Exercise prompt » The data below must be repeated exactly. Leave nothing out.

Record excerpts »
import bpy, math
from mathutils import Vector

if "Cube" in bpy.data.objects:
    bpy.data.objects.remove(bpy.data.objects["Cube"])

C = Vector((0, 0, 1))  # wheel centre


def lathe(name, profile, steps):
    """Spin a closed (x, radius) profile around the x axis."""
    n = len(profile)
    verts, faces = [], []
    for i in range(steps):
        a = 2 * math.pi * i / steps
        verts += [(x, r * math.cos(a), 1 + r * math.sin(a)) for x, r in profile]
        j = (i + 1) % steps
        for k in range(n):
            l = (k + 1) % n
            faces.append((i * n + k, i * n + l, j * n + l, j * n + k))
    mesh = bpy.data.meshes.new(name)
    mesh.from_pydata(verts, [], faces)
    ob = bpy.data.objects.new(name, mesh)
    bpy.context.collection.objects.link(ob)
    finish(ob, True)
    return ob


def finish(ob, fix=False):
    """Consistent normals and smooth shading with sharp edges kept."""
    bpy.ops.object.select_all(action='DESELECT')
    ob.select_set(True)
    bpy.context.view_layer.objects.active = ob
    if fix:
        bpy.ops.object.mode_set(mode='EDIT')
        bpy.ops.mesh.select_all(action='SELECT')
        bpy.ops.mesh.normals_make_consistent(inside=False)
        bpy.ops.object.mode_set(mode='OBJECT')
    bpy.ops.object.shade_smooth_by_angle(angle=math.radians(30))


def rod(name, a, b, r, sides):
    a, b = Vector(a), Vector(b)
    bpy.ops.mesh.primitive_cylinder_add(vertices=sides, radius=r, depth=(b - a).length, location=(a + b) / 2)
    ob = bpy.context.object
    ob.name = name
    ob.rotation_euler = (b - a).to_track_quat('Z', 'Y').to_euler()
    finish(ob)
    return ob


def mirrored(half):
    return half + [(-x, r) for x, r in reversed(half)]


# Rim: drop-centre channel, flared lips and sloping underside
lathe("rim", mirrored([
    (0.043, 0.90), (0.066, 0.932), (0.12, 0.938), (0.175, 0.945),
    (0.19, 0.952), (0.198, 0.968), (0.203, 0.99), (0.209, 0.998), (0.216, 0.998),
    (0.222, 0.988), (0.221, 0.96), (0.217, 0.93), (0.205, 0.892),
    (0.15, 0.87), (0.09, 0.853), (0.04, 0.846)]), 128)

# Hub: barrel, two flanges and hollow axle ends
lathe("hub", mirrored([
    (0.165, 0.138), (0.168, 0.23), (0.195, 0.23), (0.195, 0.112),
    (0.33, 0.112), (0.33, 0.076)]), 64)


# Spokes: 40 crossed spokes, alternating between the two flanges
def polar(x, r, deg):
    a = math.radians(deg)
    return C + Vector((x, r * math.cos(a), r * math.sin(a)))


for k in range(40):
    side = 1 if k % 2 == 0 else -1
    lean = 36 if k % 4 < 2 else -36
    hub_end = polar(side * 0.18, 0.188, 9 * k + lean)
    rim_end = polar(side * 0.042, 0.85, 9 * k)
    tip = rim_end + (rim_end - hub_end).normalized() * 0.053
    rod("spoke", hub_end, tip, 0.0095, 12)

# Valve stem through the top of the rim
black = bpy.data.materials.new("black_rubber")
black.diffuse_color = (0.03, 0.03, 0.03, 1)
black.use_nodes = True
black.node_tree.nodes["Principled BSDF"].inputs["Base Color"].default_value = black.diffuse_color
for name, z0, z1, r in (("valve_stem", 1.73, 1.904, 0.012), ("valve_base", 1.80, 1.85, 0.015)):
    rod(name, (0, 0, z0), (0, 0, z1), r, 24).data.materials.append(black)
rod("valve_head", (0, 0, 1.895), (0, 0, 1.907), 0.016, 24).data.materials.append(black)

Written response »
import bpy, math
from mathutils import Vector

if "Cube" in bpy.data.objects:
    bpy.data.objects.remove(bpy.data.objects["Cube"])

C = Vector((0, 0, 1))  # wheel centre


def lathe(name, profile, steps):
    """Spin a closed (x, radius) profile around the x axis."""
    n = len(profile)
    verts, faces = [], []
    for i in range(steps):
        a = 2 * math.pi * i / steps
        verts += [(x, r * math.cos(a), 1 + r * math.sin(a)) for x, r in profile]
        j = (i + 1) % steps
        for k in range(n):
            l = (k + 1) % n
            faces.append((i * n + k, i * n + l, j * n + l, j * n + k))
    mesh = bpy.data.meshes.new(name)
    mesh.from_pydata(verts, [], faces)
    ob = bpy.data.objects.new(name, mesh)
    bpy.context.collection.objects.link(ob)
    finish(ob, True)
    return ob


def finish(ob, fix=False):
    """Consistent normals and smooth shading with sharp edges kept."""
    bpy.ops.object.select_all(action='DESELECT')
    ob.select_set(True)
    bpy.context.view_layer.objects.active = ob
    if fix:
        bpy.ops.object.mode_set(mode='EDIT')
        bpy.ops.mesh.select_all(action='SELECT')
        bpy.ops.mesh.normals_make_consistent(inside=False)
        bpy.ops.object.mode_set(mode='OBJECT')
    bpy.ops.object.shade_smooth_by_angle(angle=math.radians(30))


def rod(name, a, b, r, sides):
    a, b = Vector(a), Vector(b)
    bpy.ops.mesh.primitive_cylinder_add(vertices=sides, radius=r, depth=(b - a).length, location=(a + b) / 2)
    ob = bpy.context.object
    ob.name = name
    ob.rotation_euler = (b - a).to_track_quat('Z', 'Y').to_euler()
    finish(ob)
    return ob


def mirrored(half):
    return half + [(-x, r) for x, r in reversed(half)]


# Rim: drop-centre channel, flared lips and sloping underside
lathe("rim", mirrored([
    (0.043, 0.90), (0.066, 0.932), (0.12, 0.938), (0.175, 0.945),
    (0.19, 0.952), (0.198, 0.968), (0.203, 0.99), (0.209, 0.998), (0.216, 0.998),
    (0.222, 0.988), (0.221, 0.96), (0.217, 0.93), (0.205, 0.892),
    (0.15, 0.87), (0.09, 0.853), (0.04, 0.846)]), 128)

# Hub: barrel, two flanges and hollow axle ends
lathe("hub", mirrored([
    (0.165, 0.138), (0.168, 0.23), (0.195, 0.23), (0.195, 0.112),
    (0.33, 0.112), (0.33, 0.076)]), 64)


# Spokes: 40 crossed spokes, alternating between the two flanges
def polar(x, r, deg):
    a = math.radians(deg)
    return C + Vector((x, r * math.cos(a), r * math.sin(a)))


for k in range(40):
    side = 1 if k % 2 == 0 else -1
    lean = 36 if k % 4 < 2 else -36
    hub_end = polar(side * 0.18, 0.188, 9 * k + lean)
    rim_end = polar(side * 0.042, 0.85, 9 * k)
    tip = rim_end + (rim_end - hub_end).normalized() * 0.053
    rod("spoke", hub_end, tip, 0.0095, 12)

# Valve stem through the top of the rim
black = bpy.data.materials.new("black_rubber")
black.diffuse_color = (0.03, 0.03, 0.03, 1)
black.use_nodes = True
black.node_tree.nodes["Principled BSDF"].inputs["Base Color"].default_value = black.diffuse_color
for name, z0, z1, r in (("valve_stem", 1.73, 1.904, 0.012), ("valve_base", 1.80, 1.85, 0.015)):
    rod(name, (0, 0, z0), (0, 0, z1), r, 24).data.materials.append(black)
rod("valve_head", (0, 0, 1.895), (0, 0, 1.907), 0.016, 24).data.materials.append(black)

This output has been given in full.